Using your fingers, work the butter into the flour mixture quickly, until the mixture is sandy. Using a rubber spatula or a bowl scraper, mix in the egg until the mixture is a cohesive dough. Using your fingers, gently and deftly becomes a ball, then pat it into a disc and wrap tightly with plastic wrap. Place it in the refrigerator for at least 2 hours, or up to three days.

When you are ready to bake it, remove the chilled dough from the refrigerator. Preheat the oven to 375°. Let it soften slightly, then roll out on a floured surface into a round 1/4”inch thick. Roll it back over the pin to transfer it to a round 9” tart pan. Dock the crust (prick all over with a fork), line it with parchment paper and fill with pie weights, beans, or sugar. Bake for 15 minutes, then remove the parchment with the weights. Bake for another 10-15 minutes, or until the crust is golden all over. Let it cool completely before filling.

For the White Chocolate Mousse: In a small bowl, beat the 2 egg yolks with two tablespoons of sugar until smooth. Heat 1/2 cup of whipping cream in a small saucepan over medium heat until barely simmering, then slowly pour it into the eggs while whisking quickly. Return the mixture to the pan and cook over low heat, stirring constantly with a rubber spatula until it is thick, then remove from the heat. Stir the chopped white chocolate in until it has melted. Transfer the mixture to a small bowl, then chill for two hours.

Beat the remaining 1/2 cup of whipping cream until stiff peaks form, then carefully fold into the custard until it’s completely mixed. Pour it into the cooled crust, then let it set in the refrigerator for 2 hours.

For the Milk Chocolate Mousse: Repeat the method for the white chocolate mousse, and pour it over the white chocolate layer in the crust. Again, let it set for 2 hours

For the Ganache Layer: Chop the dark chocolate and place it in a heat proof bowl. Heat the 3/4 cup of whipping cream in a small saucepan or in the microwave until gently simmering. Pour it over the chopped chocolate, then let it sit for 10 minutes. After that, stir it gently until the mix becomes cohesive and smooth. Pour it over the top of the milk chocolate mousse, then refrigerate for a couple of hours or until the ganache sets.
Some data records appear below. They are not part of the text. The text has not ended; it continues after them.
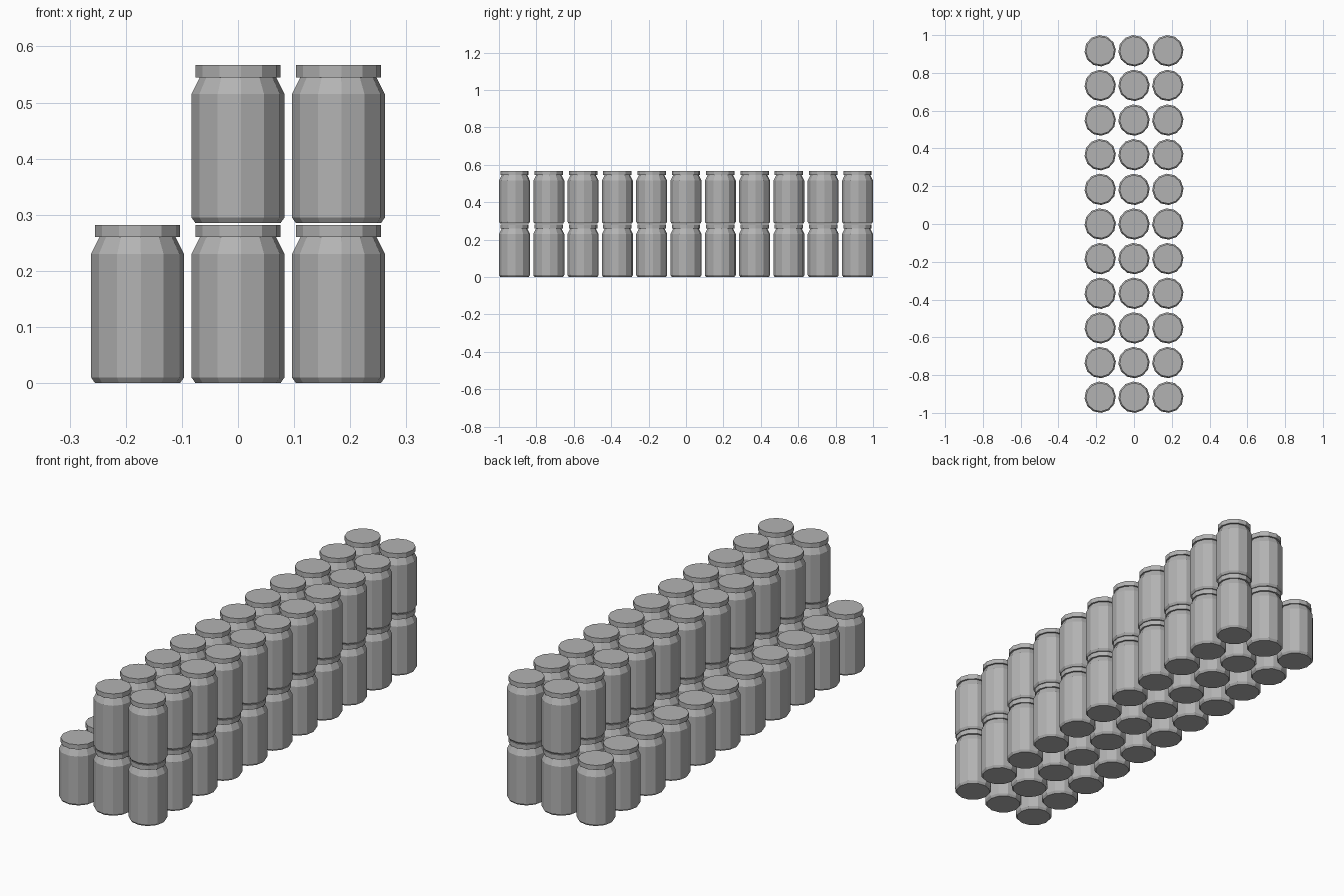
import bpy
import math

# Remove the default cube
cube = bpy.data.objects.get("Cube")
if cube:
    bpy.data.objects.remove(cube, do_unlink=True)

SIDES = 12
TURN = math.radians(4)
STEP_X, STEP_Y, LEVEL = 0.179, 0.1834, 0.285

metal = bpy.data.materials.new("grey metal")
metal.use_nodes = True
grey = (0.45, 0.45, 0.45, 1)
metal.diffuse_color = grey
metal.node_tree.nodes["Principled BSDF"].inputs["Base Color"].default_value = grey

# Can outline as (radius, height): base chamfer, wall, shoulder, neck, lid
PROFILE = [(0.076, 0), (0.083, 0.01), (0.083, 0.23), (0.068, 0.26),
           (0.076, 0.26), (0.076, 0.282)]


def lathe(name, profile):
    """Closed, flat-shaded solid of revolution."""
    verts, faces = [], []
    for radius, z in profile:
        for i in range(SIDES):
            a = 2 * math.pi * i / SIDES + TURN
            verts.append((radius * math.sin(a), -radius * math.cos(a), z))
    for ring in range(len(profile) - 1):
        for i in range(SIDES):
            j = (i + 1) % SIDES
            low, high = ring * SIDES, (ring + 1) * SIDES
            faces.append((low + i, low + j, high + j, high + i))
    faces.append(tuple(reversed(range(SIDES))))
    faces.append(tuple(range(len(verts) - SIDES, len(verts))))
    mesh = bpy.data.meshes.new(name)
    mesh.from_pydata(verts, [], faces)
    mesh.materials.append(metal)
    return mesh


can_mesh = lathe("can", PROFILE)

# Three long rows of cans; the right-hand two are stacked two high
for column, levels in ((-1, 1), (0, 2), (1, 2)):
    for level in range(levels):
        for row in range(-5, 6):
            can = bpy.data.objects.new("can", can_mesh)
            can.location = (column * STEP_X, row * STEP_Y, level * LEVEL)
            bpy.context.collection.objects.link(can)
For the Chocolate Garnish (Optional): Using a sharp chef’s knife, lightly rub the back of a bar of chocolate with your hand to soften it slightly. Place the blade of the knife almost flat against the chocolate, angling and pressing it down slightly, and carefully pull it towards yourself, skimming off a curl of chocolate. It may shatter, but the fragments can still be very pretty. Arrange the curls in any pattern on the top— I placed mine all around the edges, but they could also be very pretty piled in the middle or scattered across the top.